━━ LISTED RECORDS ━━
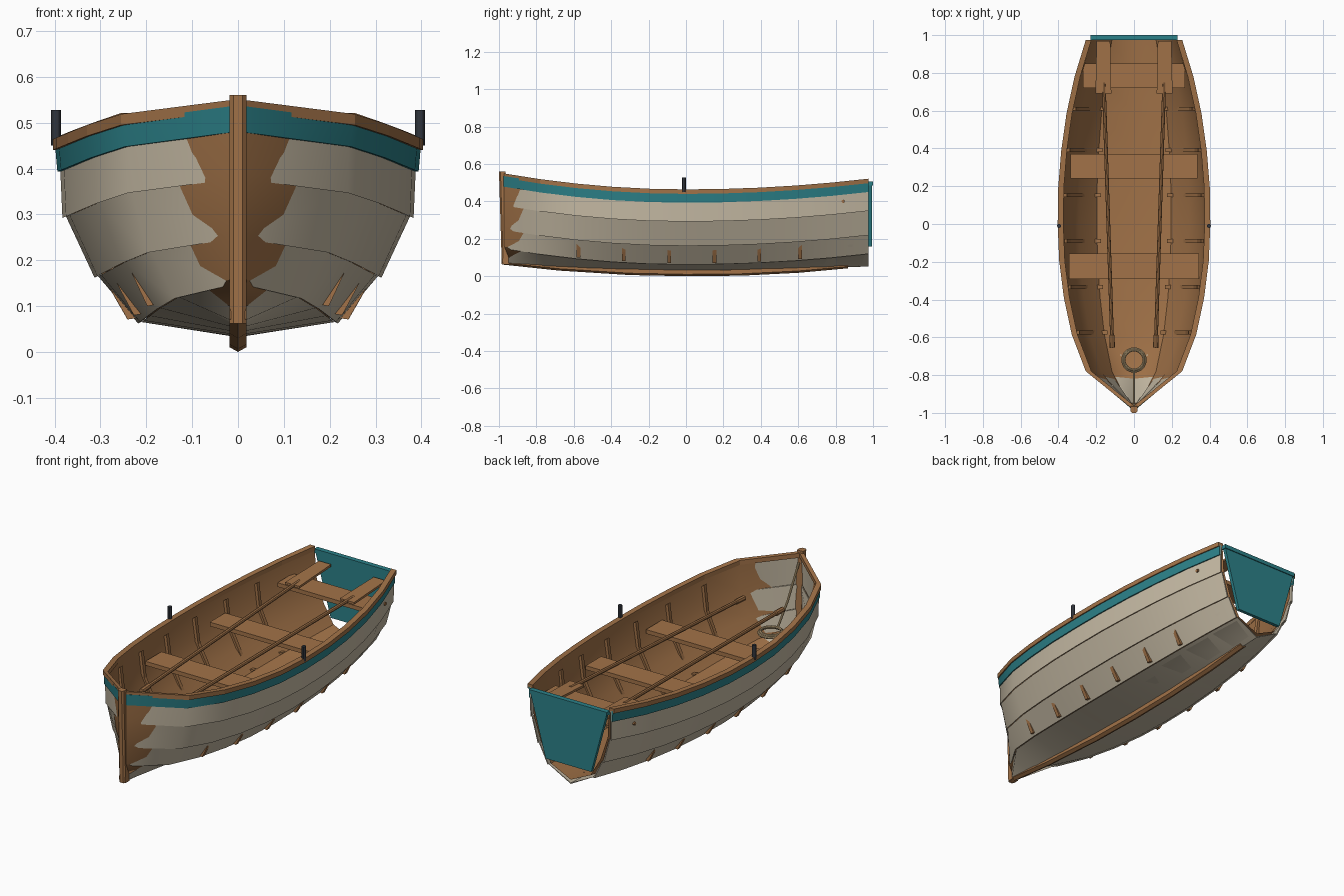
import bpy, math
from mathutils import Vector

if "Cube" in bpy.data.objects:
    bpy.data.objects.remove(bpy.data.objects["Cube"])

def mat(name, c):
    m = bpy.data.materials.new(name)
    m.diffuse_color = (*c, 1)
    m.use_nodes = True
    m.node_tree.nodes["Principled BSDF"].inputs["Base Color"].default_value = m.diffuse_color
    return m

WOOD = mat("wood", (0.36, 0.17, 0.065))
TAN = mat("painted_plank", (0.56, 0.49, 0.37))
TEAL = mat("teal_paint", (0.025, 0.22, 0.25))
IRON = mat("iron", (0.03, 0.035, 0.045))
ROPE = mat("rope", (0.50, 0.37, 0.20))

def finish(ob, m, mirror=False, smooth=False):
    ob.data.materials.append(m)
    if mirror:
        ob.modifiers.new("mirror", 'MIRROR')
    if smooth:
        bpy.ops.object.select_all(action='DESELECT')
        ob.select_set(True)
        bpy.context.view_layer.objects.active = ob
        bpy.ops.object.shade_smooth_by_angle(angle=math.radians(30))
    return ob

def loft(name, rings, m, mirror=False, smooth=False, closed=True):
    """Skin a row of matching rings; closed rings get end caps."""
    n, verts, faces = len(rings[0]), [p for r in rings for p in r], []
    for i in range(len(rings) - 1):
        for j in range(n if closed else n - 1):
            k = (j + 1) % n
            faces.append((i*n + j, i*n + k, (i+1)*n + k, (i+1)*n + j))
    if closed:
        faces += [tuple(range(n))[::-1], tuple(range(len(verts) - n, len(verts)))]
    me = bpy.data.meshes.new(name)
    me.from_pydata(verts, [], faces)
    import bmesh
    bm = bmesh.new()
    bm.from_mesh(me)
    bmesh.ops.recalc_face_normals(bm, faces=bm.faces)
    bm.to_mesh(me)
    bm.free()
    ob = bpy.data.objects.new(name, me)
    bpy.context.collection.objects.link(ob)
    return finish(ob, m, mirror, smooth)

def box(name, x0, x1, y0, y1, z0, z1, m, mirror=False):
    r = lambda y: [(x0, y, z0), (x1, y, z0), (x1, y, z1), (x0, y, z1)]
    return loft(name, [r(y0), r(y1)], m, mirror)

def rod(name, pts, radii, m, mirror=False, n=8):
    """Round bar through points; ring plane follows the bar direction."""
    d = (Vector(pts[-1]) - Vector(pts[0])).to_track_quat('Z', 'Y')
    rings = [[Vector(p) + d @ Vector((r*math.cos(a), r*math.sin(a), 0))
              for a in (2*math.pi*i/n for i in range(n))] for p, r in zip(pts, radii)]
    return loft(name, rings, m, mirror, True)

# Hull shape: stations, beam at each, midship section and sheer curve
YS = [-0.975, -0.78, -0.585, -0.39, -0.195, 0, 0.195, 0.39, 0.585, 0.78, 0.975]
BEAM = [0, 0.243, 0.318, 0.36, 0.385, 0.393, 0.39, 0.374, 0.346, 0.303, 0.243]
SECTION = [(0.0, 0.035), (0.21, 0.065), (0.305, 0.165), (0.375, 0.295), (0.39, 0.45)]

def scale(y):
    for i in range(len(YS) - 1):
        if y <= YS[i + 1]:
            t = (y - YS[i]) / (YS[i + 1] - YS[i])
            return (BEAM[i] + t*(BEAM[i + 1] - BEAM[i])) / 0.393
    return BEAM[-1] / 0.393

def rise(y):
    return (0.09 if y < 0 else 0.06) * y * y

def at(p, y, dx=0.0, dz=0.0):
    k = 0.35 if p[0] == 0 else 1
    return (p[0]*scale(y) + dx, y, p[1] + k*rise(y) + dz)

# Overlapping outer strakes
for i in range(4):
    lo, hi = SECTION[i], SECTION[i + 1]
    o = 0.0 if i == 0 else 0.008
    loft("strake_%d" % (i + 1), [[at(lo, y, o, -0.003), at(hi, y), at(hi, y, -0.005),
         at(lo, y, o - 0.006)] for y in YS], TAN, True, True)

# Teal sheer strake
loft("sheer_band", [[at((0.386, 0.393), y, b), at((0.391, 0.45), y, b),
     at((0.391, 0.45), y, b - 0.012), at((0.386, 0.393), y, b - 0.012)]
     for y in YS for b in [0.018 if y < -0.9 else 0.008]], TEAL, True, True)

# Inner wooden skin, flaring through the planks at the bow
loft("inner_skin", [[at((0, 0.055), y)] + [at(p, y, 0.016 if y < -0.9 else -0.013, 0.008 if p[1] < 0.4 else 0)
     for p in SECTION[1:]] for y in YS], WOOD, True, True, closed=False)

# Gunwale rail
R = SECTION[-1]
loft("gunwale", [[at(R, y, -0.016, -0.010), at(R, y, 0.014, -0.010),
     at(R, y, 0.014, 0.014), at(R, y, -0.016, 0.014)] for y in YS], WOOD, True)

# Stem post and keel
def stem_ring(z, y0, y1):
    return [(-0.018, y1, z), (-0.018, y0 + 0.008, z), (-0.010, y0, z),
            (0.010, y0, z), (0.018, y0 + 0.008, z), (0.018, y1, z)]
loft("stem", [stem_ring(0.062, -0.985, -0.945), stem_ring(0.56, -1.0, -0.965)], WOOD)
loft("keel", [[(-0.018, y, z + 0.032), (-0.018, y, z + 0.010), (0, y, z),
     (0.018, y, z + 0.010), (0.018, y, z + 0.032)] for y, z in
     [(-0.98, 0.062), (-0.68, 0.030), (-0.3, 0.006), (0, 0.0), (0.3, 0.003), (0.6, 0.018), (0.865, 0.042)]], WOOD)

# Transom board with a raised top edge
loft("transom", [[(-0.135, y, 0.16), (0.135, y, 0.16), (0.23, y, 0.505), (-0.23, y, 0.505)]
     for y in (0.977, 0.995)], TEAL)
box("transom_cap", -0.23, 0.23, 0.973, 1.0, 0.485, 0.506, TEAL)

# Ribs, poking through at the turn of the bilge
for i, y in enumerate([-0.575, -0.333, -0.09, 0.152, 0.392, 0.61]):
    rings = []
    for p in [(0.19, 0.078), (0.243, 0.070), (0.272, 0.12), (0.352, 0.27), (0.372, 0.41)]:
        x, _, z = at(p, y)
        rings.append([(x, y - 0.01, z), (x, y + 0.01, z),
                      (x - 0.014, y + 0.01, z + 0.012), (x - 0.014, y - 0.01, z + 0.012)])
    loft("rib_pair_%d" % (i + 1), rings, WOOD, True)

# Seats
for name, w, y0, y1, z in [("front_seat", 0.345, -0.29, -0.155, 0.355),
                           ("middle_seat", 0.335, 0.24, 0.37, 0.365),
                           ("stern_seat", 0.27, 0.72, 0.85, 0.41)]:
    box(name, -w, w, y0, y1, z - 0.022, z, WOOD)

# Oars lying on the seats
rod("oar_shafts", [(0.115, -0.655, 0.395), (0.117, -0.59, 0.398), (0.117, -0.585, 0.398), (0.16, 0.75, 0.438)],
    [0.014, 0.014, 0.010, 0.010], WOOD, True)
loft("oar_blades", [[(c - w, y, z), (c + w, y, z), (c + w, y, z + 0.012), (c - w, y, z + 0.012)]
     for y, c, w, z in [(0.69, 0.162, 0.042, 0.430), (0.968, 0.162, 0.036, 0.440)]], WOOD, True)

# Oarlock pins and drain holes
rod("oarlocks", [(0.397, -0.01, 0.45), (0.397, -0.01, 0.528)], [0.0105, 0.0105], IRON, True, 12)
hx = at((0.386, 0.36), 0.84)[0]
rod("side_plugs", [(hx - 0.012, 0.84, 0.40), (hx + 0.008, 0.84, 0.40)], [0.009, 0.009], WOOD, True)

# Coiled rope and the line to the stem
for i, (r, z) in enumerate([(0.06, 0.215), (0.052, 0.223)]):
    bpy.ops.mesh.primitive_torus_add(location=(0, -0.72, z), major_radius=r, minor_radius=0.007,
                                     major_segments=24, minor_segments=8)
    ob = bpy.context.object
    ob.name = "rope_coil_%d" % (i + 1)
    finish(ob, ROPE, smooth=True)
rod("rope_line", [(0, -0.775, 0.22), (0, -0.86, 0.33), (0, -0.955, 0.50)], [0.006] * 3, ROPE)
━━━
## EXERCISE
Give again, word for word, every line from the top of the entries above to the line holding "return loft(name, [r(y0), r(y1)], m, mirror)", both included. Leave the pictures out.

## RESULT
import bpy, math
from mathutils import Vector

if "Cube" in bpy.data.objects:
    bpy.data.objects.remove(bpy.data.objects["Cube"])

def mat(name, c):
    m = bpy.data.materials.new(name)
    m.diffuse_color = (*c, 1)
    m.use_nodes = True
    m.node_tree.nodes["Principled BSDF"].inputs["Base Color"].default_value = m.diffuse_color
    return m

WOOD = mat("wood", (0.36, 0.17, 0.065))
TAN = mat("painted_plank", (0.56, 0.49, 0.37))
TEAL = mat("teal_paint", (0.025, 0.22, 0.25))
IRON = mat("iron", (0.03, 0.035, 0.045))
ROPE = mat("rope", (0.50, 0.37, 0.20))

def finish(ob, m, mirror=False, smooth=False):
    ob.data.materials.append(m)
    if mirror:
        ob.modifiers.new("mirror", 'MIRROR')
    if smooth:
        bpy.ops.object.select_all(action='DESELECT')
        ob.select_set(True)
        bpy.context.view_layer.objects.active = ob
        bpy.ops.object.shade_smooth_by_angle(angle=math.radians(30))
    return ob

def loft(name, rings, m, mirror=False, smooth=False, closed=True):
    """Skin a row of matching rings; closed rings get end caps."""
    n, verts, faces = len(rings[0]), [p for r in rings for p in r], []
    for i in range(len(rings) - 1):
        for j in range(n if closed else n - 1):
            k = (j + 1) % n
            faces.append((i*n + j, i*n + k, (i+1)*n + k, (i+1)*n + j))
    if closed:
        faces += [tuple(range(n))[::-1], tuple(range(len(verts) - n, len(verts)))]
    me = bpy.data.meshes.new(name)
    me.from_pydata(verts, [], faces)
    import bmesh
    bm = bmesh.new()
    bm.from_mesh(me)
    bmesh.ops.recalc_face_normals(bm, faces=bm.faces)
    bm.to_mesh(me)
    bm.free()
    ob = bpy.data.objects.new(name, me)
    bpy.context.collection.objects.link(ob)
    return finish(ob, m, mirror, smooth)

def box(name, x0, x1, y0, y1, z0, z1, m, mirror=False):
    r = lambda y: [(x0, y, z0), (x1, y, z0), (x1, y, z1), (x0, y, z1)]
    return loft(name, [r(y0), r(y1)], m, mirror)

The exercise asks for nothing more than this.